The "outside" strategists are making headway, for sure. A year ago, when a bunch of us went to Olympia Snowe's office to protest, there were about a dozen of us. Last month we had nearly 100. The momentum is building; people are waking up to the fact that our current government is violent, oppressive, and dangerous to all living things, including us. And that growing awareness is all very well and good.

But to actually pull off this paradigm shift, we need the other half of the equation. To put peace as a priority on the national level, active involvement and funding at the national level is essential. The only way "Peace on Earth" will become a functioning national goal in the United States of America is for the federal government to become committed to that goal.

And the only way the federal government will take on peace as a goal is for the electorate to be so motivated toward that goal that, all across the country, voters elect peace-minded politicians to office.

And to get peace-minded politicians elected to office, we need to change the thinking of many voters.

I was stunned the first time someone said it to me. "I like your ideas, I think you would do a great job in Congress, but I won't be voting for you because you can't win." The second time this happened to me, I was ready with my reply.

"If the people who like my ideas and who think I would do a great job in Congress, refuse to vote for me, OF COURSE I can't win." The look I got back was a puzzled gaze, as if to say, "So what's your point?"

During the 1980 Presidential campaign, when pollsters asked the question "Who is the best candidate for the job?" Independent candidate John Anderson came out on top all across the country. However, when the question was, "If the election were held today, who would you vote for?", the answers were very different. Clearly people for years have been casting their votes on the basis of something other than whom they perceived to be the best candidate for the job.

For those of us in the peace and environmental movements to be successful, we have to collectively trust our instincts. We have to show our strengths in the voting booth. It may take some time for those strengths to show up with successful candidates, but we must keep trying.

And it may take less time, and fewer elections, than we might expect. Remember, in ten months time, from last spring to last month, the protesters at Olympia Snowe's office went from a dozen to nearly a hundred. Very few people had ever heard of Cindy Sheehan when I posted her Mother's Day letter on my campaign web site last May. Until last fall, Congressman John Murtha of Pennsylvania was considered a pro-Iraq War hawk.

To get this job done, to bring about an effective Department of Peace, the dual "inside/outside" strategy needs to work jointly, concurrently. Efforts on each side of this strategy can, and will, build on the other, each adding momentum to the other's position.

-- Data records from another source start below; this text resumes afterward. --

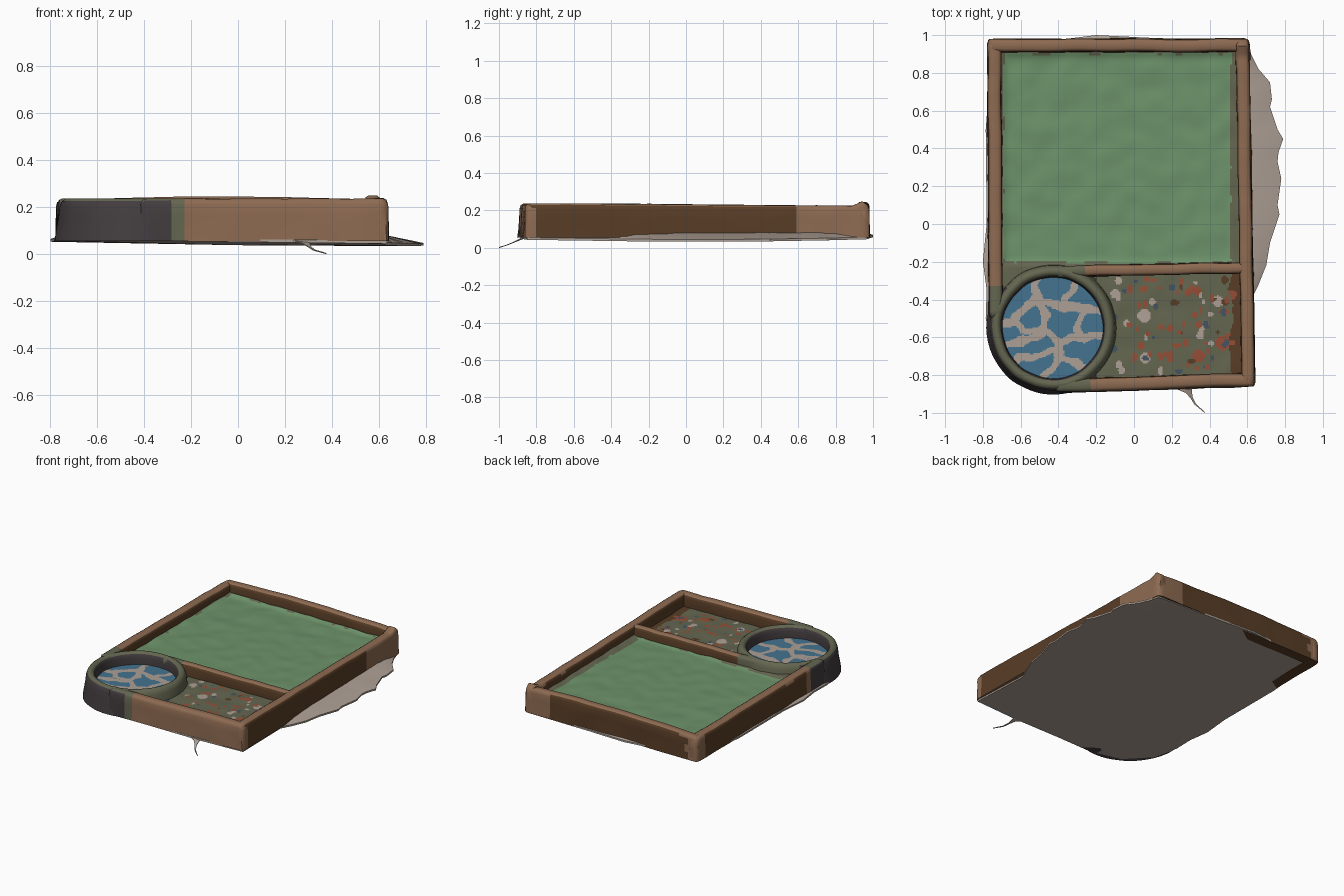
import bpy, bmesh, math, random
from mathutils import Vector, noise, geometry

if "Cube" in bpy.data.objects:
    bpy.data.objects.remove(bpy.data.objects["Cube"])

random.seed(4)


def srgb(r, g, b):
    return tuple(((c / 255 + 0.055) / 1.055) ** 2.4 for c in (r, g, b)) + (1,)


COLOURS = [("grass green", (109, 147, 106)), ("light brown", (142, 107, 82)),
           ("dark brown", (88, 61, 38)), ("olive", (100, 102, 80)),
           ("charcoal", (66, 60, 62)), ("pond blue", (68, 116, 144)),
           ("taupe", (174, 160, 149)), ("rust red", (150, 78, 54)), ("slate", (68, 84, 98))]
GREEN, LIGHT, DARK, OLIVE, CHAR, BLUE, TAUPE, RUST, SLATE = range(9)
MATS = []
for name, c in COLOURS:
    m = bpy.data.materials.new(name)
    m.diffuse_color = srgb(*c)
    m.use_nodes = True
    m.node_tree.nodes["Principled BSDF"].inputs["Base Color"].default_value = m.diffuse_color
    MATS.append(m)


def wob(x, y, z=0.0, f=5.0):
    return noise.noise(Vector((x * f, y * f, z * f)))


def finish(bm, name, rule, angle=50):
    """Turn a bmesh into a smooth object, colouring faces by rule(centre, normal)."""
    bmesh.ops.recalc_face_normals(bm, faces=bm.faces)
    bm.normal_update()
    me = bpy.data.meshes.new(name)
    for m in MATS:
        me.materials.append(m)
    for f in bm.faces:
        f.material_index = rule(f.calc_center_median(), f.normal)
    bm.to_mesh(me)
    bm.free()
    ob = bpy.data.objects.new(name, me)
    bpy.context.collection.objects.link(ob)
    bpy.ops.object.select_all(action='DESELECT')
    ob.select_set(True)
    bpy.context.view_layer.objects.active = ob
    bpy.ops.object.shade_smooth_by_angle(angle=math.radians(angle))
    return ob


# Rounded wall section: (across, up), both as fractions
SECTION = [(-1.06, 0), (-1.03, .3), (-1, .6), (-.98, .86), (-.82, .96), (-.5, 1),
           (.5, 1), (.82, .96), (.98, .86), (1, .6), (1.03, .3), (1.06, 0)]


def wall(name, a, b, hw, top, rule, base=0.055, n=90):
    """Sweep the section from a to b with slight hand-made wobble; top(t) is the rim height."""
    bm = bmesh.new()
    a, b = Vector(a), Vector(b)
    d = (b - a).normalized()
    side = Vector((d.y, -d.x))
    L = (b - a).length
    ts = [0, .006] + [.02 + .96 * i / n for i in range(n + 1)] + [.994, 1]
    rings = []
    for t in ts:
        e = min(t, 1 - t) * L
        s = 1 - .35 * max(0, 1 - e / .025) ** 2
        lo = .025 * max(0, 1 - e / .025) ** 2
        c = a.lerp(b, t)
        ring = []
        for u, v in SECTION:
            p = c + side * (u * hw * s + .005 * wob(c.x, c.y, v * .3))
            z = base + v * (top(t) - lo - base) + .003 * wob(c.x, c.y, 3, 9) * v
            ring.append(bm.verts.new((p.x, p.y, z)))
        rings.append(ring)
    k = len(SECTION)
    for r, q in zip(rings, rings[1:]):
        for j in range(k):
            bm.faces.new((r[j], r[(j + 1) % k], q[(j + 1) % k], q[j]))
    bm.faces.new(rings[0])
    bm.faces.new(rings[-1])
    return finish(bm, name, rule)


# Outer frame and divider, painted by direction and position
def right_rule(c, n):
    if n.z > .35:
        return LIGHT
    if n.x > 0:
        return DARK if c.y < .6 and (c.y > -.81 or c.z > .21) else LIGHT
    return DARK if abs(n.x) > .5 else LIGHT


def left_rule(c, n):
    if c.y < -.33:
        return CHAR if n.z < .4 else OLIVE
    if n.z > .35:
        return LIGHT
    if n.x < 0:
        return LIGHT if c.y > .88 or c.y < -.28 else DARK
    return DARK


def back_rule(c, n):
    if n.z > .35:
        return LIGHT
    if n.y > 0:
        return LIGHT if c.x > .4 or c.x < -.68 + .1 * wob(c.x, c.z, 0, 15) else DARK
    return DARK


def front_rule(c, n):
    if c.x < -.28:
        return CHAR if n.z < .4 else OLIVE
    if c.x < -.23:
        return OLIVE
    return DARK if n.y > .5 and n.z < .4 else LIGHT


def divider_rule(c, n):
    if c.x < -.26:
        return OLIVE
    return LIGHT if n.z > .35 else DARK


wall("right_wall", (.573, .98), (.606, -.86), .036,
     lambda t: .224 + .014 * t + .025 * max(0, 1 - abs(t - .02) / .03), right_rule)
wall("left_wall", (-.738, .98), (-.733, -.5), .037, lambda t: .225 + .013 * t, left_rule)
wall("back_wall", (-.774, .945), (.608, .945), .035,
     lambda t: .228 + .018 * math.sin(math.pi * t), back_rule)
wall("front_wall", (-.42, -.857), (.64, -.823), .036, lambda t: .236, front_rule)
wall("divider_wall", (-.42, -.252), (.60, -.23), .03, lambda t: .23, divider_rule)

# Round pond rim: lathe with a flared skirt
PX, PY = -.43, -.55
RIM = [(.352, .055), (.345, .1), (.336, .15), (.33, .2), (.32, .225), (.305, .236),
       (.29, .235), (.277, .224), (.27, .2), (.266, .15), (.266, .08)]
bm = bmesh.new()
N = 96
rings = []
for i in range(N):
    cx, sy = math.cos(2 * math.pi * i / N), math.sin(2 * math.pi * i / N)
    rings.append([bm.verts.new((PX + (r + .004 * wob(cx, sy, z, 3)) * cx,
                                PY + (r + .004 * wob(cx, sy, z, 3)) * sy, z)) for r, z in RIM])
for i in range(N):
    r, q = rings[i], rings[(i + 1) % N]
    for j in range(len(RIM) - 1):
        bm.faces.new((r[j], q[j], q[j + 1], r[j + 1]))
    bm.faces.new((r[-1], q[-1], q[0], r[0]))


def rim_rule(c, n):
    if n.z > .4:
        return OLIVE
    outward = n.x * (c.x - PX) + n.y * (c.y - PY) > 0
    if outward:
        return CHAR if c.x < -.28 and c.y < -.33 else OLIVE
    return CHAR


finish(bm, "pond_rim", rim_rule)


def floor(name, x0, x1, y0, y1, step, height, rule, keep):
    """Fine grid patch with a height rule and a colour rule per cell."""
    bm = bmesh.new()
    nx, ny = round((x1 - x0) / step), round((y1 - y0) / step)
    g = [[bm.verts.new((x, y, height(x, y)))
          for y in (y0 + (y1 - y0) * j / ny for j in range(ny + 1))]
         for x in (x0 + (x1 - x0) * i / nx for i in range(nx + 1))]
    for i in range(nx):
        for j in range(ny):
            if keep(g[i][j].co.x, g[i][j].co.y):
                bm.faces.new((g[i][j], g[i + 1][j], g[i + 1][j + 1], g[i][j + 1]))
    bmesh.ops.delete(bm, geom=[v for v in bm.verts if not v.link_faces], context='VERTS')
    return finish(bm, name, rule, 80)


def pond_dist(x, y):
    return math.hypot(x - PX, y - PY)


# Lawn: gently lumpy, curling up at the walls, olive along the edges
def lawn_z(x, y):
    e = max(0, min(x + .70, .55 - x, .91 - y, y + .22))
    return .157 + .006 * wob(x, y, 0, 9) + .014 * max(0, 1 - e / .05) ** 2


def lawn_rule(c, n):
    w = .014 * wob(c.x, c.y, 1, 12)
    edge = c.x > .51 + w or c.y < -.205 + w or c.y > .90 + w or c.x < -.69 + w * .5
    return OLIVE if edge or pond_dist(c.x, c.y) < .355 else GREEN


floor("lawn", -.73, .58, -.40, .94, .012, lawn_z, lawn_rule,
      lambda x, y: pond_dist(x, y) > .29 and (y > -.25 or x < -.5))

# Flower bed: olive soil scattered with coloured blossoms
SPOTS = []
for i in range(95):
    col = random.choice([RUST, RUST, RUST, RUST, TAUPE, SLATE, SLATE, DARK])
    x = random.gauss(.27, .17) if col == RUST else random.uniform(-.16, .5)
    SPOTS.append((x, random.uniform(-.8, -.29), random.uniform(.009, .021), random.uniform(.7, 1.4), col))
SPOTS += [(.055, -.485, .036, 1, TAUPE), (.445, -.41, .03, 1, TAUPE), (-.1, -.37, .025, 1, TAUPE),
          (.06, -.71, .027, 1, TAUPE), (.34, -.7, .033, 1, RUST), (.47, -.63, .04, 1, RUST)]


def bed_rule(c, n):
    for x, y, r, k, col in SPOTS:
        if math.hypot((c.x - x) * k, (c.y - y) / k) < r:
            return col
    return DARK if c.x > .515 + .04 * wob(c.x, c.y, 2, 9) else OLIVE


floor("flower_bed", -.2, .60, -.85, -.24, .008,
      lambda x, y: .148 + .004 * wob(x, y, 5, 10), bed_rule,
      lambda x, y: pond_dist(x, y) > .29)

# Pond: blue water crossed by pale winding bands (offsets from the centre, hundredths)
BANDS = [[(-8, 29), (-9, 16), (-22, 3), (-29, 2)], [(-9, 15), (6, 11), (11, 20), (12, 28)],
         [(6, 11), (17, 11), (29, 7)], [(-20, 4), (-16, -2), (-6, -1), (-3, 7), (-8, 14)],
         [(-6, -1), (-9, -6), (-27, -9)], [(-5, -1), (3, -8), (13, -5), (16, 10)],
         [(13, -5), (28, -4)], [(3, -8), (3, -17), (-7, -28)], [(3, -16), (13, -18), (20, -25)],
         [(2, -12), (-17, -16), (-22, -20)]]


def pond_rule(c, n):
    x = (c.x - PX) * 100 + 2.2 * wob(c.x, c.y, 7, 14)
    y = (c.y - PY) * 100 + 2.2 * wob(c.x, c.y, 9, 14)
    p = Vector((x, y))
    for line in BANDS:
        for a, b in zip(line, line[1:]):
            a, b = Vector(a), Vector(b)
            t = geometry.intersect_point_line(p, a, b)[1]
            if (p - a.lerp(b, max(0, min(1, t)))).length < 2.1:
                return TAUPE
    return BLUE


floor("pond_surface", PX - .29, PX + .29, PY - .29, PY + .29, .0065,
      lambda x, y: .153, pond_rule, lambda x, y: pond_dist(x, y) < .283)

# Ragged ground sheet under everything
EDGE = [(-.75, .97), (-.4, .975), (-.2, 1), (.1, .985), (.6, .97), (.62, .9), (.66, .82), (.72, .75),
        (.73, .66), (.72, .62), (.76, .5), (.79, .45), (.765, .38), (.76, .33), (.78, .24), (.76, .1),
        (.77, .05), (.72, -.1), (.7, -.22), (.66, -.32), (.62, -.4), (.635, -.85), (.3, -.875),
        (-.4, -.89), (-.6, -.84), (-.75, -.68), (-.785, -.5), (-.78, -.35), (-.8, -.2), (-.78, 0), (-.785, .5)]


def sheet_z(x, y):
    return .042 - .012 * x + .012 * y * y


bm = bmesh.new()
under = [bm.verts.new((x, y, sheet_z(x, y))) for x, y in EDGE]
rim = [bm.verts.new((x, y, sheet_z(x, y) + .012)) for x, y in EDGE]
inner = [bm.verts.new((max(-.72, min(.59, x * .97)), y * .95, .088)) for x, y in EDGE]
mid = bm.verts.new((0, 0, .037))
cap = bm.verts.new((0, 0, .088))
for i in range(len(EDGE)):
    j = (i + 1) % len(EDGE)
    bm.faces.new((under[i], under[j], rim[j], rim[i]))
    bm.faces.new((rim[i], rim[j], inner[j], inner[i]))
    bm.faces.new((inner[i], inner[j], cap))
    bm.faces.new((under[j], under[i], mid))
finish(bm, "ground_sheet", lambda c, n: TAUPE, 30)

# Thin trailing root at the front
bm = bmesh.new()
TRAIL = [(.27, -.86, .055, .04), (.29, -.888, .045, .016), (.305, -.92, .03, .006),
         (.325, -.955, .016, .004), (.375, -.998, .002, .002)]
rings = [[bm.verts.new((x + sx * w, y + sx * w * .4, z + sz * .002))
          for sx, sz in ((-1, -1), (1, -1), (1, 1), (-1, 1))] for x, y, z, w in TRAIL]
for r, q in zip(rings, rings[1:]):
    for j in range(4):
        bm.faces.new((r[j], r[(j + 1) % 4], q[(j + 1) % 4], q[j]))
bm.faces.new(rings[0])
bm.faces.new(rings[-1])
finish(bm, "trailing_root", lambda c, n: TAUPE)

So we have to keep our public activism front and center, keep the public pressure on the already-elected politicians. But we also need to find and support peace candidates to run for office at all levels of government. AND, we MUST have the courage of our convictions to vote for those candidates, to vote for the America we want to live in.